Michael McCarron was selected in the first round of the 2013 draft, and the enormous winger is on fire in the OHL this season. A midseason trade sent him from the London Knights to the Oshawa Generals, but McCarron continues to pile up points. The 6’6” power forward has 51 points in 39 games this season, and will literally and figuratively be a massive part of the Canadiens in the near future.
Even though #Habs Michael McCarron has just 2G in past 7GP, his impressive 0.76 GPG pace is still SEVENTH best in the OHL.
— Mitch Brown (@MitchLBrown) January 19, 2015
The Habs also grabbed a trio of undersized, but ultra-skilled forwards in Artturi Lehkonen, Martin Reway and Sven Andrighetto. Lehkonen and Reway both recently suited up for their second consecutive World Junior tournaments, and Andrighetto is fourth in scoring for the Hamiton Bulldogs, though he has missed a quarter of the AHL season while on the Habs NHL roster. Jacob de a Rose was taken in the second round and is a solid two way player who will be able to contribute in a depth role on the Habs very soon. The Canadiens also grabbed Jeremy Gregoire late and it will be interesting to watch how he develops after wrapping up a very successful QMJHL career this season.The steal of the 2013 draft may turn out to be Zach Fucale. The first goalie taken in the draft, Montreal took Fucale with the 36th overall selection, and he recently backstopped Team Canada to a World Junior gold at a tournament held partially at the Bell Centre in Montreal. With Carey Price firmly entrenched as the Habs number one goaltender, we will have to wait and see if Fucale becomes the next starter, or if he is dealt to bring in a key piece somewhere else in the lineup.
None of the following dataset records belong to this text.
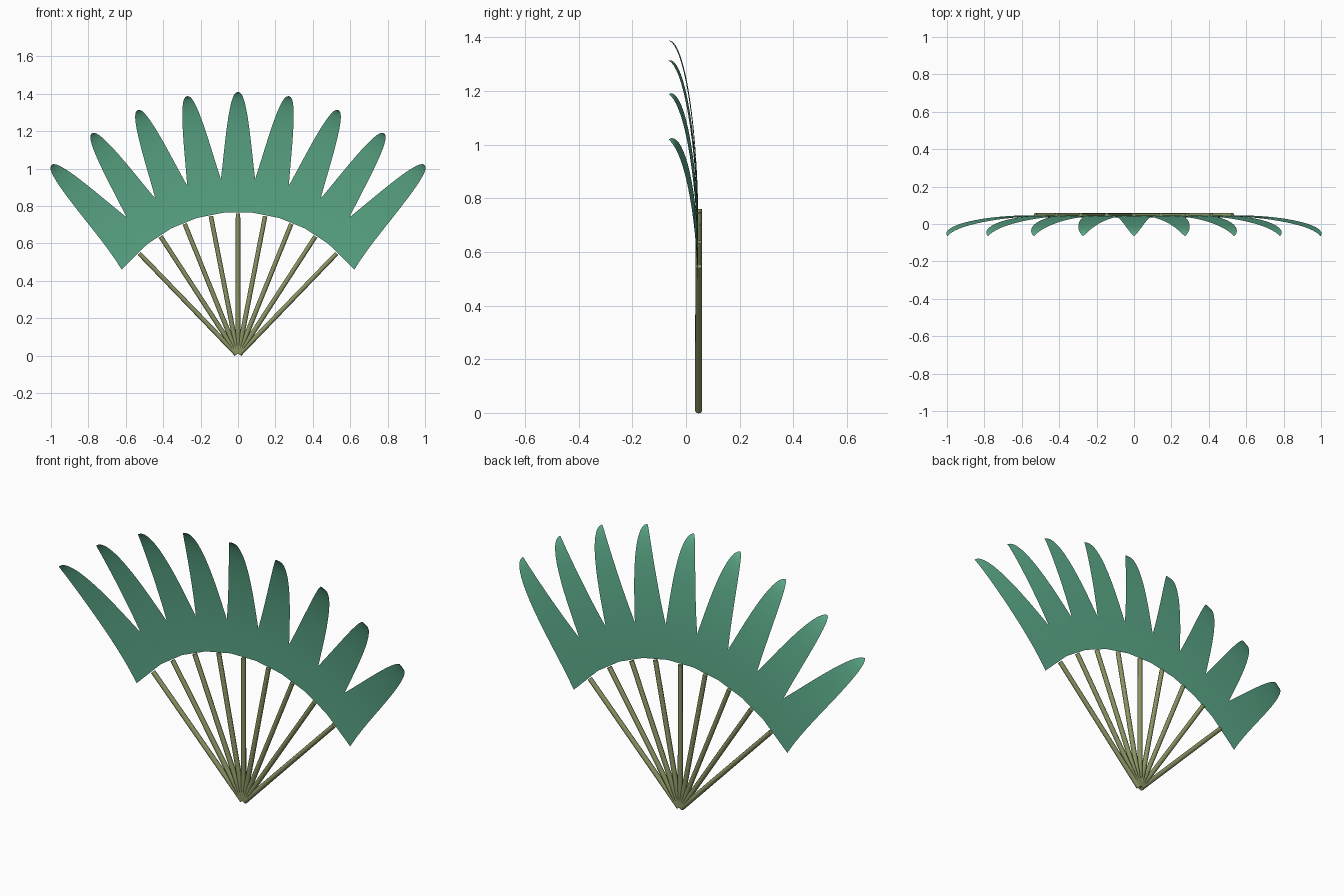
import bpy, bmesh
from math import sin, pi, sqrt, radians
from mathutils import Matrix, Vector

cube = bpy.data.objects.get("Cube")
if cube:
    bpy.data.objects.remove(cube, do_unlink=True)


def make_material(name, color):
    mat = bpy.data.materials.new(name)
    mat.use_nodes = True
    mat.diffuse_color = color
    mat.node_tree.nodes["Principled BSDF"].inputs["Base Color"].default_value = color
    return mat


green = make_material("leaf green", (0.105, 0.395, 0.245, 1))
olive = make_material("stem olive", (0.25, 0.30, 0.125, 1))

COUNT, STEP = 9, radians(11.1)
BASE, TIP = 0.765, 1.41      # blade reach measured from the pivot
BACK, CURL = 0.045, 0.098    # depth of the fan and forward curl of the tips


def add_object(name, bm, mat, angle):
    mesh = bpy.data.meshes.new(name)
    bm.transform(Matrix.Rotation(angle, 4, 'Y'))
    bm.to_mesh(mesh)
    bm.free()
    mesh.materials.append(mat)
    for face in mesh.polygons:
        face.use_smooth = len(face.vertices) < 5
    obj = bpy.data.objects.new(name, mesh)
    bpy.context.collection.objects.link(obj)


def make_blade(name, angle, reach):
    # Thin tapering sheet: flared base, round tip curling forward
    bm = bmesh.new()
    rings, previous = 16, None
    for i in range(rings + 1):
        t = sin(pi / 2 * i / rings)
        z = BASE + (reach - BASE) * t
        y = BACK - 0.012 * t - CURL * (1 - sqrt(max(0, 1 - t * t)))
        if i == rings:
            tip = bm.verts.new((0, y, z))
            for a, b in zip(previous, previous[1:]):
                bm.faces.new((a, b, tip))
        else:
            half = 0.1 * (1 - t) ** 0.42 + 0.022 * (1 - t) ** 5
            row = [bm.verts.new((half * s, y, z)) for s in (-1, 0, 1)]
            if previous:
                for k in range(2):
                    bm.faces.new((previous[k], previous[k + 1], row[k + 1], row[k]))
            previous = row
    add_object(name, bm, green, angle)


def make_stem(name, angle):
    # Slim rod from the pivot to the blade base
    bm = bmesh.new()
    length = BASE - 0.015
    center = Vector((0, BACK + 0.002, 0.01 + length / 2))
    bmesh.ops.create_cone(bm, cap_ends=True, segments=8, radius1=0.013, radius2=0.012,
                          depth=length, matrix=Matrix.Translation(center))
    add_object(name, bm, olive, angle)


for n in range(COUNT):
    place = n - COUNT // 2
    make_blade(f"leaf_blade_{n + 1}", place * STEP, TIP + 0.004 * abs(place))
    make_stem(f"stem_{n + 1}", place * radians(11))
It is still early to predict what kind of careers these players will have as professionals, and especially difficult for the most recent draft class. That being said, Nikita Scherbak showed off a ton of skill at Habs training camp last fall, and has scored 55 points in 38 games with the Everett Silvertips of the WHL this season. Daniel Audette was taken in the 5th round and is having a great season with the Sherbrooke Phoenix of the QMJHL, where he has scored 49 points in 41 games this season.
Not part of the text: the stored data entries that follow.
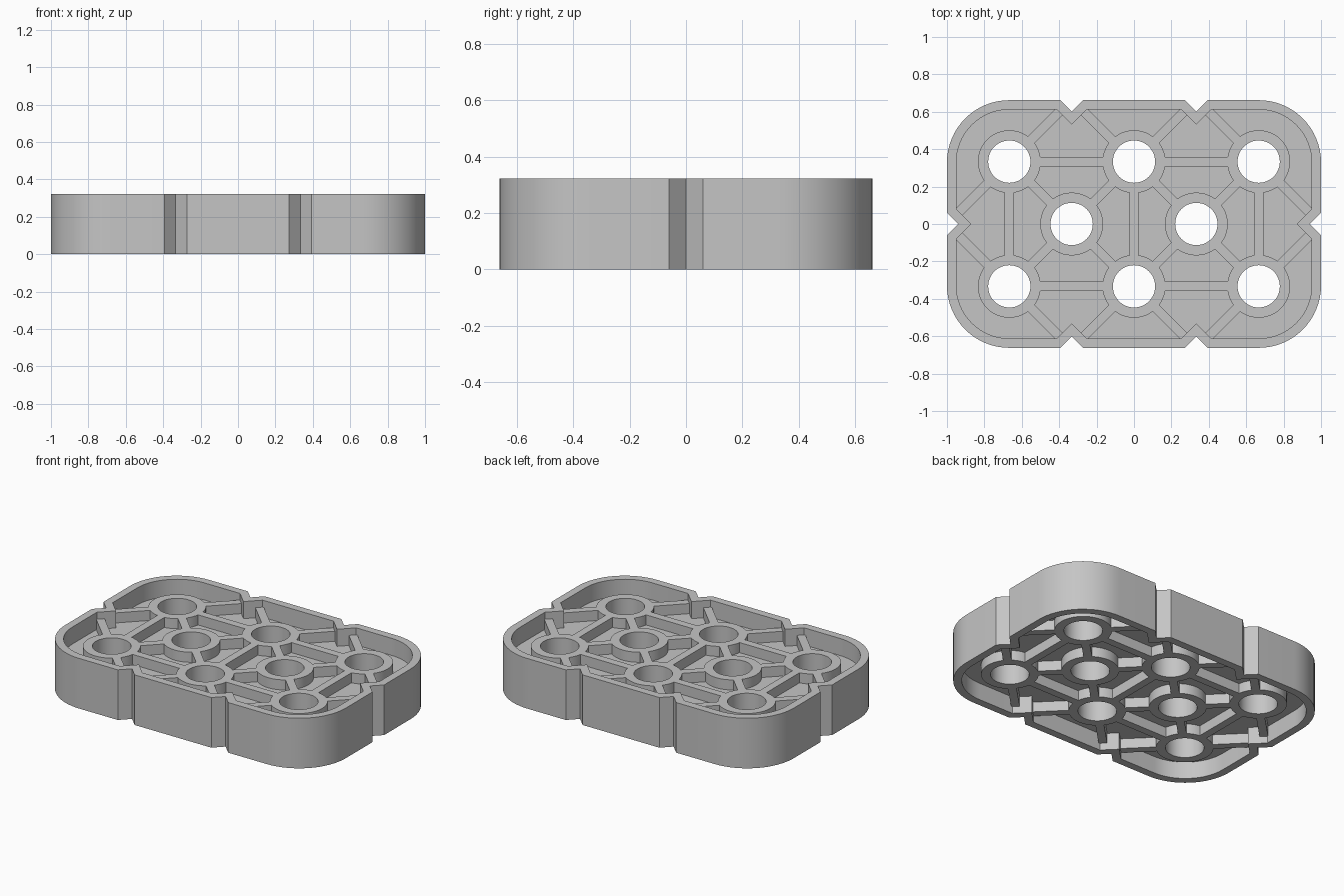
import bpy, bmesh
from math import sin, cos, pi, sqrt, hypot
from mathutils import Vector

cube = bpy.data.objects.get("Cube")
if cube:
    bpy.data.objects.remove(cube, do_unlink=True)

HX, HY, HEIGHT = 1.0, 0.662, 0.323
PITCH = 2 / 3
CORNER, NOTCH, WALL = 0.333, 0.06, 0.05
HOLE, TUBE, RIB = 0.113, 0.168, 0.025
RIB_LOW, RIB_HIGH = 0.045, 0.278
WEB_LOW, WEB_HIGH = 0.11, 0.213

grey = bpy.data.materials.new("mid grey")
grey.use_nodes = True
grey.diffuse_color = (0.56, 0.56, 0.56, 1)
grey.node_tree.nodes["Principled BSDF"].inputs["Base Color"].default_value = grey.diffuse_color


def plate(name, loops, z0, z1):
    """Fill the first loop, leave the other loops as holes, and extrude."""
    bm = bmesh.new()
    edges = []
    for loop in loops:
        verts = [bm.verts.new((x, y, z0)) for x, y in loop]
        edges += [bm.edges.new((a, b)) for a, b in zip(verts, verts[1:] + verts[:1])]
    bmesh.ops.triangle_fill(bm, edges=edges, use_beauty=True, normal=(0, 0, 1))
    top = bmesh.ops.extrude_face_region(bm, geom=bm.faces[:], use_keep_orig=True)["geom"]
    bmesh.ops.translate(bm, vec=(0, 0, z1 - z0),
                        verts=[g for g in top if isinstance(g, bmesh.types.BMVert)])
    bmesh.ops.recalc_face_normals(bm, faces=bm.faces[:])
    mesh = bpy.data.meshes.new(name)
    bm.to_mesh(mesh)
    bm.free()
    mesh.materials.append(grey)
    obj = bpy.data.objects.new(name, mesh)
    bpy.context.collection.objects.link(obj)
    bpy.ops.object.select_all(action="DESELECT")
    obj.select_set(True)
    bpy.context.view_layer.objects.active = obj
    bpy.ops.object.shade_smooth_by_angle(angle=pi / 6)


def circle(cx, cy, r, n=48):
    return [(cx + r * cos(2 * pi * i / n), cy + r * sin(2 * pi * i / n)) for i in range(n)]


def outline(inset):
    """Rounded rectangle with V notches, moved inward by inset."""
    w = NOTCH + inset * (sqrt(2) - 1)
    depth = NOTCH + inset * sqrt(2)
    x, y, r = HX - inset, HY - inset, CORNER - inset

    def arc(sx, sy, start):
        cx, cy = sx * (HX - CORNER), sy * (HY - CORNER)
        return [(cx + r * cos(start + i * pi / 32), cy + r * sin(start + i * pi / 32))
                for i in range(17)]

    side = [(x, -w), (HX - depth, 0), (x, w)]
    back = []
    for cx in (PITCH / 2, -PITCH / 2):
        back += [(cx + w, y), (cx, HY - depth), (cx - w, y)]
    half = side + arc(1, 1, 0) + back + arc(-1, 1, pi / 2)
    return half + [(-px, -py) for px, py in half]


def rib(name, a, b, start, end):
    """Straight rib from a towards b, between two distances along the line."""
    a, b = Vector(a), Vector(b)
    d = (b - a).normalized()
    n = Vector((-d.y, d.x)) * RIB
    p, q = a + d * start, a + d * end
    plate(name, [[p - n, q - n, q + n, p + n]], RIB_LOW, RIB_HIGH)


# Hole positions: two rows of three and two between them
outer = [(i * PITCH, j * PITCH / 2) for j in (-1, 1) for i in (-1, 0, 1)]
inner = [(-PITCH / 2, 0), (PITCH / 2, 0)]
centres = outer + inner

# Notched outer wall and the web that closes it at mid height
plate("outer_wall", [outline(0), outline(WALL)], 0, HEIGHT)
plate("middle_web", [outline(WALL / 2)] + [circle(x, y, HOLE) for x, y in centres],
      WEB_LOW, WEB_HIGH)

# Tubes around the holes, set back from the wall's top and bottom
for k, (x, y) in enumerate(centres):
    plate(f"tube_{k + 1}", [circle(x, y, TUBE), circle(x, y, HOLE)], RIB_LOW, RIB_HIGH)

# Ribs from each outer tube to its neighbours
inside = (HOLE + TUBE) / 2
count = 0
for i, a in enumerate(outer):
    for b in centres[i + 1:]:
        gap = hypot(b[0] - a[0], b[1] - a[1])
        if gap < PITCH * 1.1:
            count += 1
            rib(f"tube_rib_{count}", a, b, inside, gap - inside)

# Diagonal ribs from the tubes to the notches
notches = [(sx * PITCH / 2, sy * PITCH) for sx in (-1, 1) for sy in (-1, 1)]
notches += [(-HX, 0), (HX, 0)]
count = 0
for n in notches:
    for c in outer:
        if hypot(n[0] - c[0], n[1] - c[1]) < PITCH * 0.75:
            count += 1
            rib(f"notch_rib_{count}", c, n, inside, 0.405)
Again, it is early to say whether the last three draft classes will drastically change the fortunes of the Habs franchise. However, grabbing Galchenyuk, McCarron and Scherbak in the first round, and supplementing those picks with Hudon, de la Rose, Fucale, Andrighetto, Lehkonen and Reway should provide the Canadiens with an impressive offensive attack for the foreseeable future. Overall, it appears the Canadiens have done extremely well with Bergevin at the draft table.